■ Work order: Retype each record below word for word, pictures excluded.

■ Stored data entries:
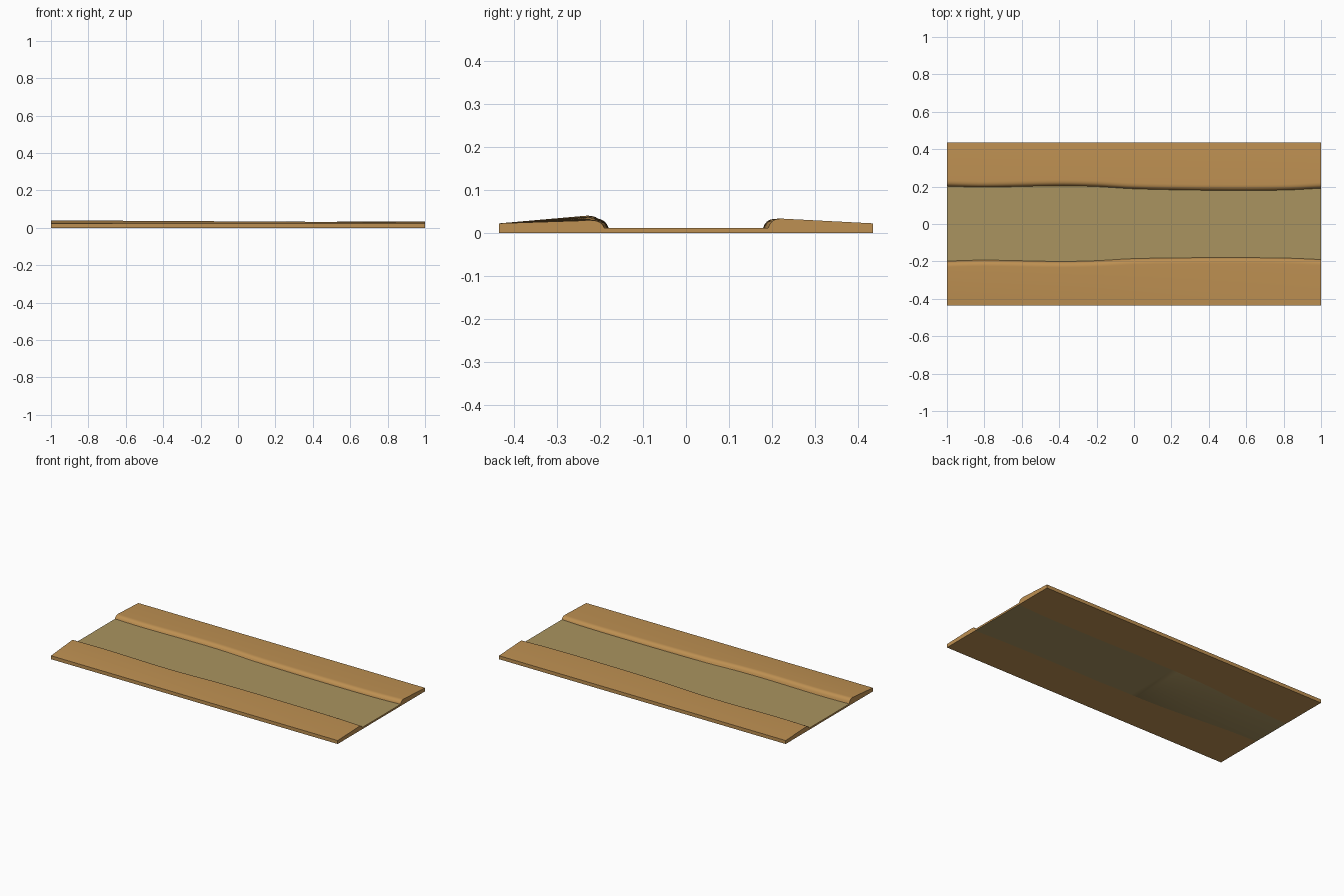
import bpy, bmesh

if "Cube" in bpy.data.objects:
    bpy.data.objects.remove(bpy.data.objects["Cube"])

N = 48          # stations along the length
HALF_Y = 0.435  # half of the overall width
WATER_Z = 0.011

# channel edge: distance from the centre line along x
XS = [-1, -0.8, -0.4, -0.2, 0, 0.4, 0.8, 1]
NORTH = [0.202, 0.197, 0.204, 0.200, 0.188, 0.180, 0.181, 0.191]
SOUTH = [0.198, 0.193, 0.200, 0.196, 0.185, 0.180, 0.182, 0.190]

# earth and water colours
EARTH = (0.515, 0.28, 0.084, 1)
WATER = (0.40, 0.295, 0.115, 1)


def smooth_lookup(ys, x):
    """Smooth curve through the edge points."""
    i = max(k for k in range(len(XS) - 1) if XS[k] <= x + 1e-9)

    def slope(k):
        a, b = max(k - 1, 0), min(k + 1, len(XS) - 1)
        return (ys[b] - ys[a]) / (XS[b] - XS[a])
    h = XS[i + 1] - XS[i]
    t = (x - XS[i]) / h
    return ((2*t**3 - 3*t**2 + 1) * ys[i] + (t**3 - 2*t**2 + t) * h * slope(i)
            + (3*t**2 - 2*t**3) * ys[i + 1] + (t**3 - t**2) * h * slope(i + 1))


def foot(edges, x):
    """Underside edge: the banks reach under the water towards -x."""
    return smooth_lookup(edges, x) - 0.07 * max(0, (0.1 - x) / 1.1)


def make_material(name, color):
    mat = bpy.data.materials.new(name)
    mat.diffuse_color = color
    mat.use_nodes = True
    mat.node_tree.nodes["Principled BSDF"].inputs["Base Color"].default_value = mat.diffuse_color
    return mat


def loft(name, section, mats):
    """Skin a closed (y, z) section that varies with x; last material caps it."""
    bm = bmesh.new()
    rings = []
    for k in range(N + 1):
        x = -1 + 2 * k / N
        rings.append([bm.verts.new((x, y, z)) for y, z in section(x)])
    n = len(rings[0])
    for a, b in zip(rings, rings[1:]):
        for j in range(n):
            bm.faces.new((a[j], a[(j + 1) % n], b[(j + 1) % n], b[j]))
    for cap in (rings[0], rings[-1][::-1]):
        bm.faces.new(cap).material_index = len(mats) - 1
    bmesh.ops.recalc_face_normals(bm, faces=bm.faces[:])
    mesh = bpy.data.meshes.new(name)
    bm.to_mesh(mesh)
    bm.free()
    for mat in mats:
        mesh.materials.append(mat)
    obj = bpy.data.objects.new(name, mesh)
    bpy.context.collection.objects.link(obj)
    bpy.ops.object.select_all(action='DESELECT')
    obj.select_set(True)
    bpy.context.view_layer.objects.active = obj
    bpy.ops.object.shade_smooth_by_angle(angle=0.6)
    return obj


def bank_section(edges, side, z_start, z_end):
    """Sloping bank with a rounded lip beside the channel."""
    def section(x):
        e = smooth_lookup(edges, x)
        crest = z_start + (z_end - z_start) * (x + 1) / 2
        rise = crest - WATER_Z
        lip = [(0, 0), (0.004, 0.4), (0.009, 0.7), (0.016, 0.89),
               (0.024, 0.98), (0.032, 1)]
        pts = [(foot(edges, x), 0)]
        pts += [(e + d, WATER_Z + f * rise) for d, f in lip]
        pts += [(HALF_Y, 0.022), (HALF_Y, 0)]
        return [(side * y, z) for y, z in pts]
    return section


def water_section(x):
    n, s = smooth_lookup(NORTH, x), smooth_lookup(SOUTH, x)
    return [(-foot(SOUTH, x), 0), (foot(NORTH, x), 0),
            (n, WATER_Z), (-s, WATER_Z)]


# earth banks on both sides, and the water slab with earth-coloured ends
earth = make_material("earth", EARTH)
water = make_material("water", WATER)
loft("north_bank", bank_section(NORTH, 1, 0.031, 0.033), [earth])
loft("south_bank", bank_section(SOUTH, -1, 0.040, 0.029), [earth])
loft("water", water_section, [water, earth])
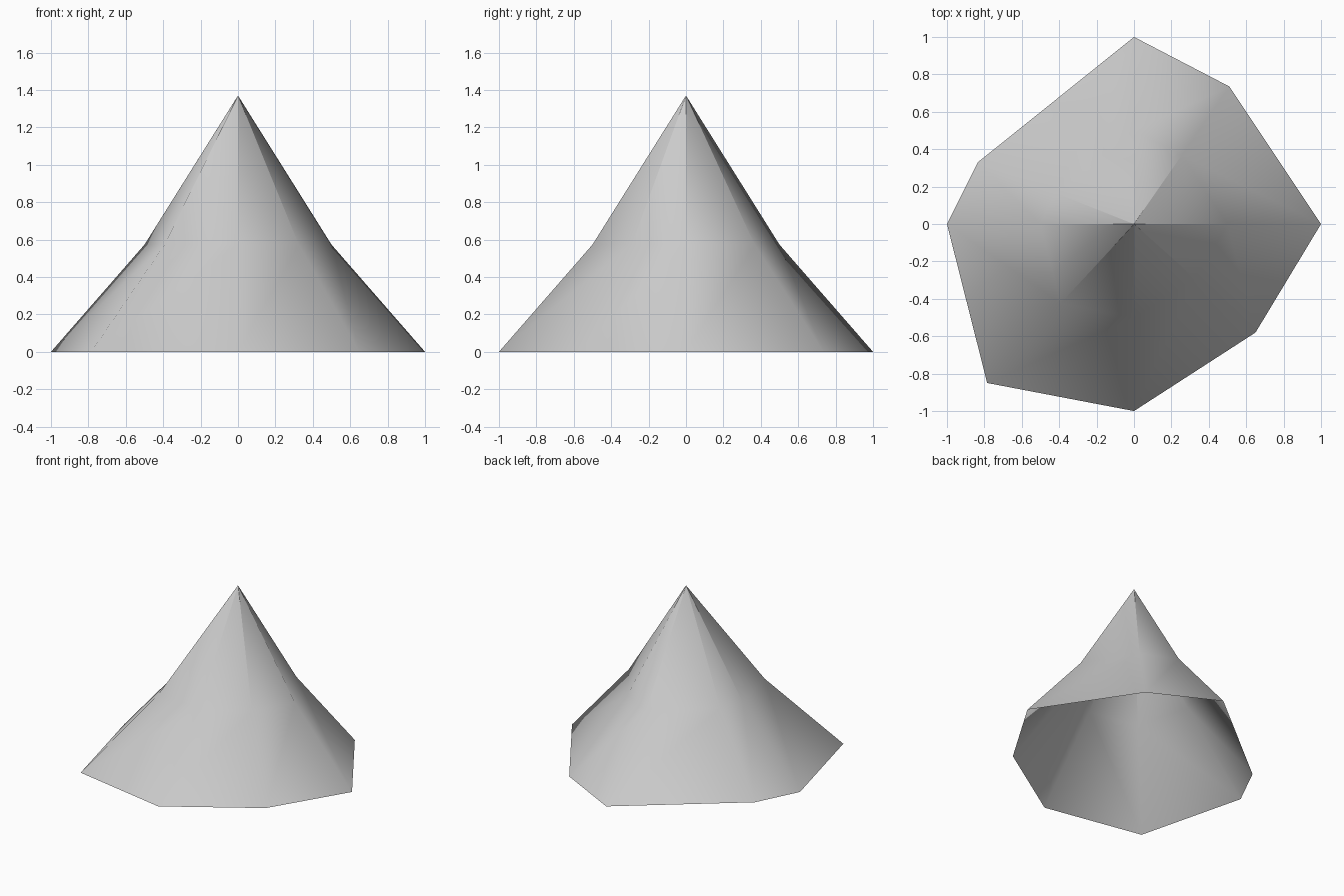
import bpy, bmesh

cube = bpy.data.objects.get("Cube")
if cube:
    bpy.data.objects.remove(cube, do_unlink=True)

# Plain grey cloth
cloth = bpy.data.materials.new("grey_cloth")
cloth.use_nodes = True
colour = (0.6, 0.6, 0.6, 1)
cloth.diffuse_color = colour
cloth.node_tree.nodes["Principled BSDF"].inputs["Base Color"].default_value = colour

# Uneven hem outline, counter-clockwise
hem = [(1, 0), (0.51, 0.735), (0, 1), (-0.835, 0.33),
       (-1, 0), (-0.785, -0.85), (0, -1), (0.65, -0.58)]

# Each ring is the hem scaled towards the peak: (scale, height)
levels = [(1, 0), (0.5, 0.573), (0.002, 1.367)]

bm = bmesh.new()
rings = [[bm.verts.new((x * s, y * s, z)) for x, y in hem] for s, z in levels]
count = len(hem)

# Side panels, open underneath
for low, high in zip(rings, rings[1:]):
    for i in range(count):
        j = (i + 1) % count
        bm.faces.new((low[i], low[j], high[j], high[i])).smooth = True

mesh = bpy.data.meshes.new("tent_canopy")
bm.to_mesh(mesh)
bm.free()
mesh.materials.append(cloth)
tent = bpy.data.objects.new("tent_canopy", mesh)
bpy.context.collection.objects.link(tent)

■ Answer box:
import bpy, bmesh

if "Cube" in bpy.data.objects:
    bpy.data.objects.remove(bpy.data.objects["Cube"])

N = 48          # stations along the length
HALF_Y = 0.435  # half of the overall width
WATER_Z = 0.011

# channel edge: distance from the centre line along x
XS = [-1, -0.8, -0.4, -0.2, 0, 0.4, 0.8, 1]
NORTH = [0.202, 0.197, 0.204, 0.200, 0.188, 0.180, 0.181, 0.191]
SOUTH = [0.198, 0.193, 0.200, 0.196, 0.185, 0.180, 0.182, 0.190]

# earth and water colours
EARTH = (0.515, 0.28, 0.084, 1)
WATER = (0.40, 0.295, 0.115, 1)


def smooth_lookup(ys, x):
    """Smooth curve through the edge points."""
    i = max(k for k in range(len(XS) - 1) if XS[k] <= x + 1e-9)

    def slope(k):
        a, b = max(k - 1, 0), min(k + 1, len(XS) - 1)
        return (ys[b] - ys[a]) / (XS[b] - XS[a])
    h = XS[i + 1] - XS[i]
    t = (x - XS[i]) / h
    return ((2*t**3 - 3*t**2 + 1) * ys[i] + (t**3 - 2*t**2 + t) * h * slope(i)
            + (3*t**2 - 2*t**3) * ys[i + 1] + (t**3 - t**2) * h * slope(i + 1))


def foot(edges, x):
    """Underside edge: the banks reach under the water towards -x."""
    return smooth_lookup(edges, x) - 0.07 * max(0, (0.1 - x) / 1.1)


def make_material(name, color):
    mat = bpy.data.materials.new(name)
    mat.diffuse_color = color
    mat.use_nodes = True
    mat.node_tree.nodes["Principled BSDF"].inputs["Base Color"].default_value = mat.diffuse_color
    return mat


def loft(name, section, mats):
    """Skin a closed (y, z) section that varies with x; last material caps it."""
    bm = bmesh.new()
    rings = []
    for k in range(N + 1):
        x = -1 + 2 * k / N
        rings.append([bm.verts.new((x, y, z)) for y, z in section(x)])
    n = len(rings[0])
    for a, b in zip(rings, rings[1:]):
        for j in range(n):
            bm.faces.new((a[j], a[(j + 1) % n], b[(j + 1) % n], b[j]))
    for cap in (rings[0], rings[-1][::-1]):
        bm.faces.new(cap).material_index = len(mats) - 1
    bmesh.ops.recalc_face_normals(bm, faces=bm.faces[:])
    mesh = bpy.data.meshes.new(name)
    bm.to_mesh(mesh)
    bm.free()
    for mat in mats:
        mesh.materials.append(mat)
    obj = bpy.data.objects.new(name, mesh)
    bpy.context.collection.objects.link(obj)
    bpy.ops.object.select_all(action='DESELECT')
    obj.select_set(True)
    bpy.context.view_layer.objects.active = obj
    bpy.ops.object.shade_smooth_by_angle(angle=0.6)
    return obj


def bank_section(edges, side, z_start, z_end):
    """Sloping bank with a rounded lip beside the channel."""
    def section(x):
        e = smooth_lookup(edges, x)
        crest = z_start + (z_end - z_start) * (x + 1) / 2
        rise = crest - WATER_Z
        lip = [(0, 0), (0.004, 0.4), (0.009, 0.7), (0.016, 0.89),
               (0.024, 0.98), (0.032, 1)]
        pts = [(foot(edges, x), 0)]
        pts += [(e + d, WATER_Z + f * rise) for d, f in lip]
        pts += [(HALF_Y, 0.022), (HALF_Y, 0)]
        return [(side * y, z) for y, z in pts]
    return section


def water_section(x):
    n, s = smooth_lookup(NORTH, x), smooth_lookup(SOUTH, x)
    return [(-foot(SOUTH, x), 0), (foot(NORTH, x), 0),
            (n, WATER_Z), (-s, WATER_Z)]


# earth banks on both sides, and the water slab with earth-coloured ends
earth = make_material("earth", EARTH)
water = make_material("water", WATER)
loft("north_bank", bank_section(NORTH, 1, 0.031, 0.033), [earth])
loft("south_bank", bank_section(SOUTH, -1, 0.040, 0.029), [earth])
loft("water", water_section, [water, earth])
import bpy, bmesh

cube = bpy.data.objects.get("Cube")
if cube:
    bpy.data.objects.remove(cube, do_unlink=True)

# Plain grey cloth
cloth = bpy.data.materials.new("grey_cloth")
cloth.use_nodes = True
colour = (0.6, 0.6, 0.6, 1)
cloth.diffuse_color = colour
cloth.node_tree.nodes["Principled BSDF"].inputs["Base Color"].default_value = colour

# Uneven hem outline, counter-clockwise
hem = [(1, 0), (0.51, 0.735), (0, 1), (-0.835, 0.33),
       (-1, 0), (-0.785, -0.85), (0, -1), (0.65, -0.58)]

# Each ring is the hem scaled towards the peak: (scale, height)
levels = [(1, 0), (0.5, 0.573), (0.002, 1.367)]

bm = bmesh.new()
rings = [[bm.verts.new((x * s, y * s, z)) for x, y in hem] for s, z in levels]
count = len(hem)

# Side panels, open underneath
for low, high in zip(rings, rings[1:]):
    for i in range(count):
        j = (i + 1) % count
        bm.faces.new((low[i], low[j], high[j], high[i])).smooth = True

mesh = bpy.data.meshes.new("tent_canopy")
bm.to_mesh(mesh)
bm.free()
mesh.materials.append(cloth)
tent = bpy.data.objects.new("tent_canopy", mesh)
bpy.context.collection.objects.link(tent)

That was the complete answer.